Wires

New England power and natgas prices spike during cold snap

Scott DiSavino

Dec 19 (Reuters) - Natural gas and power prices in New England spiked to their highest since last winter as a cold snap froze the six-state region.

Temperatures in Boston, New England's biggest city, were expected to reach a high of just 25 degrees Fahrenheit (-4 Celsius) on Thursday and 30 on Friday before rising to near normal levels in the low 40s over the weekend, according to forecasts from AccuWeather.

The normal high in Boston at this time of year is 40 degrees.

Next-day gas <NG-CG-BS-SNL> prices for Thursday jumped almost 25% to $14.50 per million British thermal units (mmBtu), their highest since January, for a second day in a row.

That compared with an average of $3.16 per mmBtu so far in 2019, $4.85 in 2018 and a five-year (2014-2018) average of $4.90.

Since most power generated in New England uses gas for fuel, that gas price spike caused daily power <EL-PK-NPMS-SNL> costs to soar over 60% for a second day in a row to $123.50 per megawatt hour (MWh), their highest since November 2018.

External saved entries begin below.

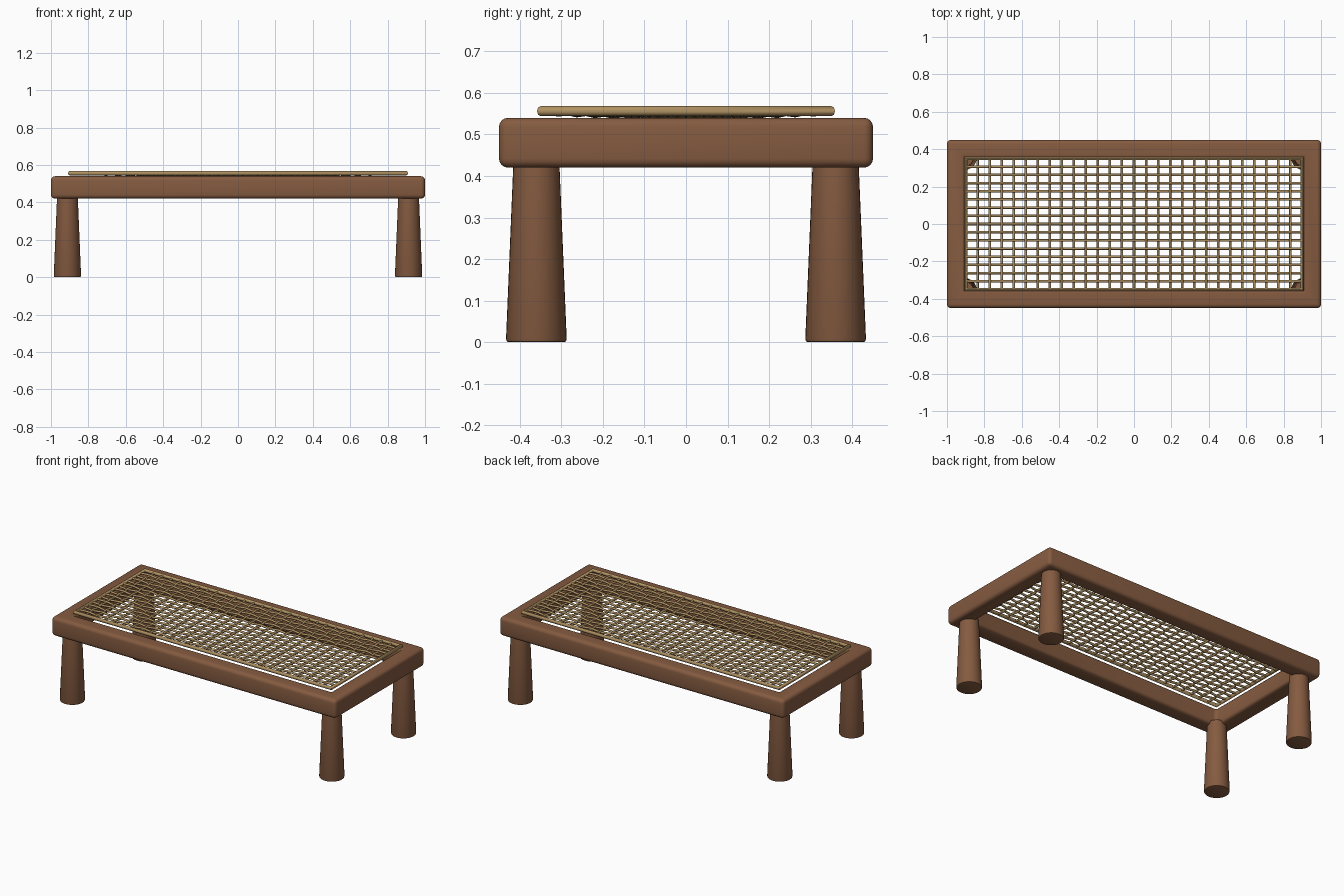
import bpy, bmesh, math

if "Cube" in bpy.data.objects:
    bpy.data.objects.remove(bpy.data.objects["Cube"])


def material(name, rgb):
    m = bpy.data.materials.new(name)
    m.diffuse_color = (*rgb, 1)
    m.use_nodes = True
    m.node_tree.nodes["Principled BSDF"].inputs["Base Color"].default_value = m.diffuse_color
    return m


WOOD = material("brown_wood", (0.235, 0.105, 0.052))
CANE = material("tan_cane", (0.44, 0.29, 0.125))


def mesh_object(name, bm, mat):
    bmesh.ops.recalc_face_normals(bm, faces=bm.faces)
    me = bpy.data.meshes.new(name)
    bm.to_mesh(me)
    bm.free()
    me.materials.append(mat)
    ob = bpy.data.objects.new(name, me)
    bpy.context.collection.objects.link(ob)
    return ob


def select(ob):
    bpy.ops.object.select_all(action='DESELECT')
    ob.select_set(True)
    bpy.context.view_layer.objects.active = ob


def smooth(ob, degrees):
    select(ob)
    bpy.ops.object.shade_smooth_by_angle(angle=math.radians(degrees))


def tubes(name, paths, radius, resolution, cyclic=False):
    """Round strands following point lists, turned into one mesh."""
    cu = bpy.data.curves.new(name, 'CURVE')
    cu.dimensions = '3D'
    cu.bevel_depth = radius
    cu.bevel_resolution = resolution
    cu.use_fill_caps = True
    for pts in paths:
        sp = cu.splines.new('POLY')
        sp.points.add(len(pts) - 1)
        for p, co in zip(sp.points, pts):
            p.co = (*co, 1)
        sp.use_cyclic_u = cyclic
    cu.materials.append(CANE)
    ob = bpy.data.objects.new(name, cu)
    bpy.context.collection.objects.link(ob)
    select(ob)
    bpy.ops.object.convert(target='MESH')
    return bpy.context.view_layer.objects.active


# Wooden frame: a rectangular ring with rounded edges
HX, HY = 0.90, 0.35          # half size of the opening
bm = bmesh.new()
rings = []
for sx, sy in ((-1, -1), (1, -1), (1, 1), (-1, 1)):
    section = ((1.0, 0.45, 0.42), (1.0, 0.45, 0.54), (HX, HY, 0.54), (HX, HY, 0.42))
    rings.append([bm.verts.new((sx * x, sy * y, z)) for x, y, z in section])
for i in range(4):
    a, b = rings[i], rings[(i + 1) % 4]
    for k in range(4):
        n = (k + 1) % 4
        bm.faces.new((a[k], b[k], b[n], a[n]))
frame = mesh_object("frame", bm, WOOD)
bev = frame.modifiers.new("rounded_edges", 'BEVEL')
bev.width = 0.022
bev.segments = 4
bev.limit_method = 'ANGLE'
select(frame)
bpy.ops.object.modifier_apply(modifier=bev.name)
smooth(frame, 35)

# Four tapered round legs with a softened foot
PROFILE = ((0.066, 0.0), (0.071, 0.002), (0.073, 0.008), (0.055, 0.44))
SIDES = 32
for sx, side in ((-1, "left"), (1, "right")):
    for sy, end in ((-1, "front"), (1, "back")):
        bm = bmesh.new()
        loops = []
        for r, z in PROFILE:
            loops.append([bm.verts.new((sx * 0.912 + r * math.cos(t), sy * 0.36 + r * math.sin(t), z))
                          for t in (2 * math.pi * k / SIDES for k in range(SIDES))])
        for lo, hi in zip(loops, loops[1:]):
            for k in range(SIDES):
                n = (k + 1) % SIDES
                bm.faces.new((lo[k], lo[n], hi[n], hi[k]))
        bm.faces.new(loops[0])
        bm.faces.new(loops[-1])
        smooth(mesh_object(f"{end}_{side}_leg", bm, WOOD), 40)

# Cane rim around the opening
RIM_Z = 0.556
rim = tubes("cane_rim", [[(-HX, -HY, RIM_Z), (HX, -HY, RIM_Z), (HX, HY, RIM_Z), (-HX, HY, RIM_Z)]],
            0.012, 2, cyclic=True)
smooth(rim, 50)

# Woven seat: strands pass over and under each other and sag a little
NX, NY = 28, 16
SAG, WAVE = 0.010, 0.004


def crossing(i, j, sign):
    u, v = 2 * i / NX - 1, 2 * j / NY - 1
    inside = 0 < i < NX and 0 < j < NY
    z = RIM_Z - SAG * (1 - u * u) * (1 - v * v)
    if inside:
        z += sign * WAVE * (-1) ** (i + j)
    return (u * HX, v * HY, z)


long_paths = [[crossing(i, j, 1) for i in range(NX + 1)] for j in range(1, NY)]
short_paths = [[crossing(i, j, -1) for j in range(NY + 1)] for i in range(1, NX)]
for name, paths in (("long_strands", long_paths), ("short_strands", short_paths)):
    smooth(tubes(name, paths, 0.0068, 2), 60)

That compares with an average of $34.24 per MWh so far in 2019, $42.97 in 2018 and a five-year (2014-2018) average of $49.21.

On the coldest days in New York and New England, gas and power prices usually spike as homes and businesses use most of the gas available on the region's few pipelines, which become constrained, forcing some electric generators to burn what is usually more expensive oil.

Electric companies, however, were still mostly burning gas to generate power this morning.

The fuel mix was 60% gas, 20% renewable, 14% nuclear, 3% coal and just 2% oil, according to the latest report from ISO New England, which operates the region's power grid.

That compares with the region's fuel mix in calendar 2018 of 51% gas, 34% nuclear, 18% renewable, 2% oil and 1% coal, according to federal data.

Even with the rapid gas price increases, it was still a little more expensive for generators to burn oil in New England than gas - $14.96 per mmBtu for fuel oil <FO03-L-NYH> and $14.59 for heating oil (diesel) versus $14.50 for gas at the Algonquin Hub <NG-CG-BS-SNL>. (Reporting by Scott DiSavino; Editing by David Gregorio)